Although my son has seen people use crutches, he has never used them himself. So, I had the task of immediately, on the spot, teaching him to use crutches.
Luckily, he understood right away to place them under his arms, grip the handles, and lean on them. The part that was confusing for him was swinging them forward.
Immediately, I had my tag point: Swing crutches forward. (What you want, One thing, Observable, Five words or less). I showed him how, and after a few tags he was able to swing them forward quite well.
We hobbled off to the doctor and, after an exam and x-rays, walked out, not with crutches but with a removable padded walking cast. (Luckily, nothing was broken, only sore.)
From a parent with a 4-year old little girl with a complex genetic condition that not much is known about: TAGteach has been the only thing that has made a real positive difference to my daughter’s progress.
Before we first started using TAGteach we struggled even to get our daughter to engage with us. We were not seeing much progress in our daughter’s development. We felt at a loss, and our beautiful little girl seemed lost to us. We struggled to reach her. No matter how hard we tried, our daughter couldn’t even cope with a cuddle or give eye contact. So we struggled to be able to teach her anything.
Then we discovered TAGteach and slowly and surely things started to change. We learned how to prepare our daughter for blood tests and medical tests. We learned to teach her to feed herself. We taught her to give eye contact.
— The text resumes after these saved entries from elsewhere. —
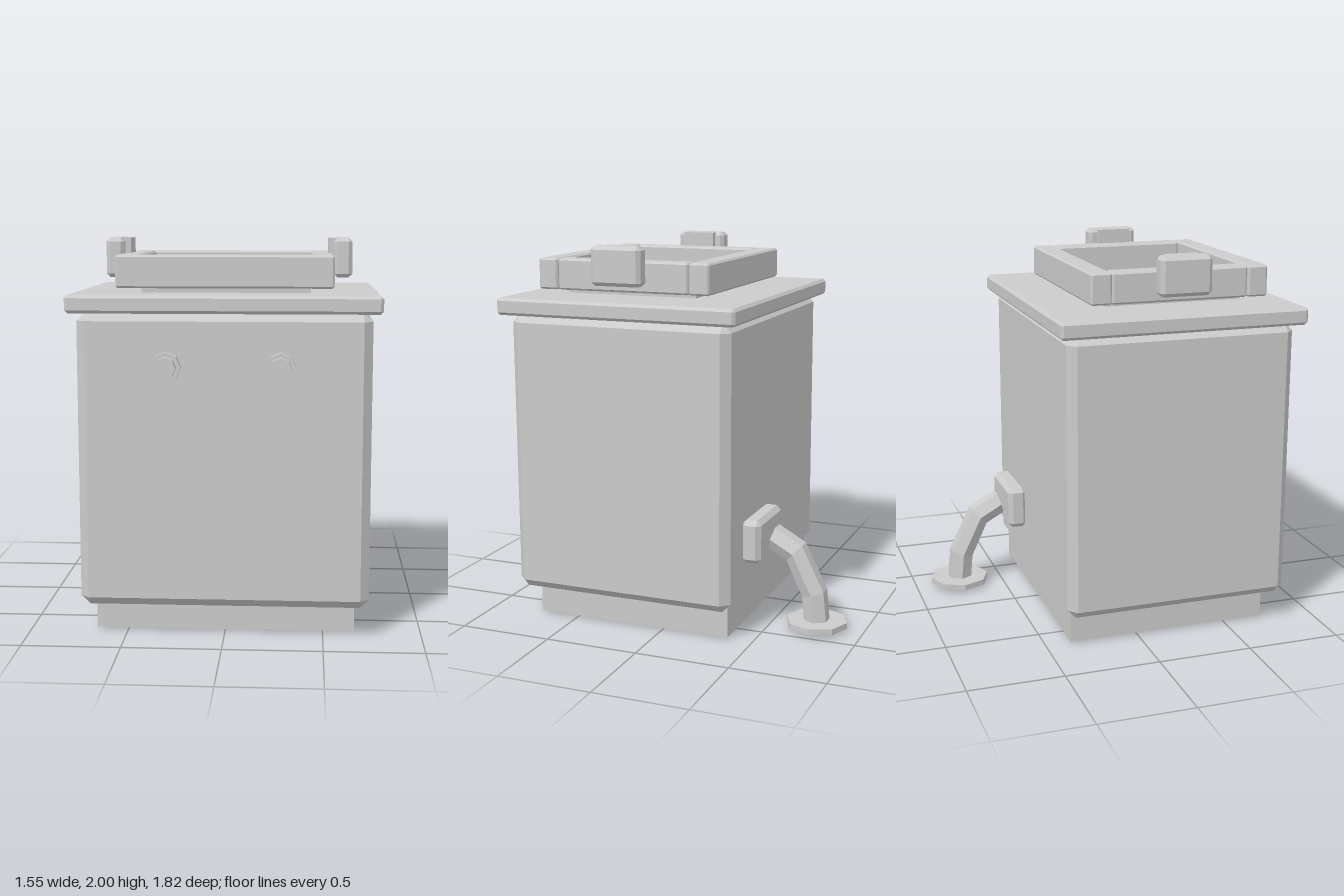
import * as THREE from 'three';
import { ConvexGeometry } from 'three/addons/geometries/ConvexGeometry.js';

const material = new THREE.MeshStandardMaterial({ color: 0xcccccc, flatShading: true });

// Box with chamfered edges, given by its min/max ranges
function chamferBox([x0, x1], [y0, y1], [z0, z1], c) {
  const a = (x1 - x0) / 2, b = (y1 - y0) / 2, d = (z1 - z0) / 2;
  const points = [];
  for (const sx of [-1, 1]) for (const sy of [-1, 1]) for (const sz of [-1, 1]) {
    points.push(
      new THREE.Vector3(sx * a, sy * (b - c), sz * (d - c)),
      new THREE.Vector3(sx * (a - c), sy * b, sz * (d - c)),
      new THREE.Vector3(sx * (a - c), sy * (b - c), sz * d));
  }
  return new ConvexGeometry(points).translate((x0 + x1) / 2, (y0 + y1) / 2, (z0 + z1) / 2);
}

function plainBox([x0, x1], [y0, y1], [z0, z1]) {
  return new THREE.BoxGeometry(x1 - x0, y1 - y0, z1 - z0)
    .translate((x0 + x1) / 2, (y0 + y1) / 2, (z0 + z1) / 2);
}

// Hexagonal bent pipe; each ring is [y, z, upY, upZ]
function hexPipe(x, radius, rings) {
  const sides = 6, positions = [], index = [];
  for (const [y, z, upY, upZ] of rings) {
    const len = Math.hypot(upY, upZ);
    for (let j = 0; j < sides; j++) {
      const t = j / sides * Math.PI * 2;
      const s = Math.sin(t) * radius / len;
      positions.push(x + Math.cos(t) * radius, y + s * upY, z + s * upZ);
    }
  }
  for (let i = 0; i < rings.length - 1; i++) {
    for (let j = 0; j < sides; j++) {
      const k = (j + 1) % sides;
      const a = i * sides + j, b = i * sides + k, c = a + sides, d = b + sides;
      index.push(a, c, b, b, c, d);
    }
  }
  const last = (rings.length - 1) * sides;
  for (let j = 1; j < sides - 1; j++) {
    index.push(0, j, j + 1, last, last + j + 1, last + j);
  }
  const geometry = new THREE.BufferGeometry();
  geometry.setAttribute('position', new THREE.Float32BufferAttribute(positions, 3));
  geometry.setIndex(index);
  const flat = geometry.toNonIndexed();
  flat.computeVertexNormals();
  return flat;
}

export function createModel() {
  const model = new THREE.Group();
  model.name = 'boiler';
  const add = (name, geometry) => {
    const mesh = new THREE.Mesh(geometry, material);
    mesh.name = name;
    model.add(mesh);
  };

  // Cabinet: plinth, body, lid
  add('plinth', plainBox([-0.66, 0.66], [0.01, 0.2], [-0.366, 0.714]));
  add('body', chamferBox([-0.73, 0.73], [0.155, 1.645], [-0.392, 0.825], 0.045));
  add('lid', chamferBox([-0.775, 0.775], [1.64, 1.73], [-0.441, 0.873], 0.015));

  // Hatch plate with a raised frame
  add('hatchPlate', plainBox([-0.425, 0.425], [1.72, 1.757], [-0.1, 0.628]));
  const frameY = [1.757, 1.92];
  add('frameFront', chamferBox([-0.54, 0.54], frameY, [0.637, 0.746], 0.01));
  add('frameBack', chamferBox([-0.54, 0.54], frameY, [-0.216, -0.104], 0.01));

  for (const [side, s] of [['left', 1], ['right', -1]]) {
    const span = (a, b) => s > 0 ? [a, b] : [-b, -a];
    add(side + 'FrameBar', chamferBox(span(0.432, 0.54), frameY, [-0.102, 0.632], 0.01));

    // Handle and its bracket
    add(side + 'Handle', chamferBox(span(0.542, 0.637), [1.795, 2], [0.122, 0.4], 0.02));
    add(side + 'HandleBracket', plainBox(span(0.513, 0.556), [1.82, 1.998], [0.172, 0.355]));

    // Front knob
    add(side + 'KnobBase', new THREE.CylinderGeometry(0.075, 0.075, 0.06, 8)
      .rotateX(Math.PI / 2).translate(s * 0.283, 1.378, 0.834));
    add(side + 'Knob', new THREE.CylinderGeometry(0.055, 0.055, 0.08, 8)
      .rotateX(Math.PI / 2).translate(s * 0.283, 1.378, 0.871));
  }

  // Rear outlet: mounting block, bent pipe, foot flange
  add('outletBlock', chamferBox([0.143, 0.515], [0.367, 0.6], [-0.488, -0.38], 0.025));
  add('outletPipe', hexPipe(0.328, 0.07, [
    [0.476, -0.503, 10, -3],
    [0.407, -0.628, 8, -7.5],
    [0.19, -0.733, 3, -9.5],
    [0.012, -0.75, 2, -10],
  ]));
  add('outletFlange', new THREE.CylinderGeometry(0.164, 0.164, 0.031, 8)
    .translate(0.328, 0.031, -0.748));

  return model;
}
We learned how to help her take control whilst having meltdowns. We watched in total awe as our screaming, frustrated little girl’s tears turned into laughs and giggles. We learned to help her cope with sensory processing issues. We learned to teach her to enjoy a swing. We learned to teach her to pull-to-stand (pull up to a standing position), and we taught her to get up and down the stairs with assistance.
There are a great many things that our daughter and we have learned via the aid of TAGteach and this wonderful science of helping. We are very much still novices and there is much we still have to learn, but the one thing we have learned, more than anything else, is that we can learn. And no matter what is thrown at us, we can learn to sail our own ship and weather the storms.
You don’t have to take my word for it. In fact, I would suggest you try it and see for yourself. I suspect you will not be disappointed. Our family certainly isn’t, especially our once non-verbal little girl, whose favorite phrase at the moment is, “Look what I can do.”
A message from Martha Gabler
TAGteach Free Video Series
Newly released video series available, free, on TAGteach: Three Steps Any Autism Parent Can Take to go From Tears and Frustration to Family Happiness
What is TAGteach?
TAGteach stands for Teaching with Acoustical Guidance
. TAGteach is a teaching and communication method based on the scientific principles of Applied Behavior Analysis (ABA).
TAGteach enables extremely precise positive reinforcement of behavior by using an acoustical signal to “mark” the behavior – at the precise moment the child performs the behavior! The acoustical signal is a short, sharp sound made by a handheld device (the “tagger”). When the child performs the correct action, the parent/instructor immediately presses the button on the tagger and hands over a treat (candy, treat, token, praise, social recognition, or money) as a reinforcer.
With TAGteach, it is easy to reinforce behaviors precisely and quickly. The immediate, accurate feedback and positive reinforcement result in the child performing the correct action more often, and for longer periods of time. With immediate feedback and learning tasks broken down into small steps, children (and adults) can learn many new skills with TAGteach — at their own pace.
TAGteach is a wonderful way to handle behavior challenges that pop up unexpectedly. Recently I took my 19-year-old nonverbal son with severe autism for a hike on a rugged circuit trail in a local forest preserve. My son is an experienced hiker and loves to walk long distances.
Trouble started almost immediately
For whatever reason, he started displaying SIB (Self Injurious Behavior): head hitting, knee thumping, and hand biting. It was perplexing. He was not having a tantrum. He was not having a meltdown. He was neither angry nor upset.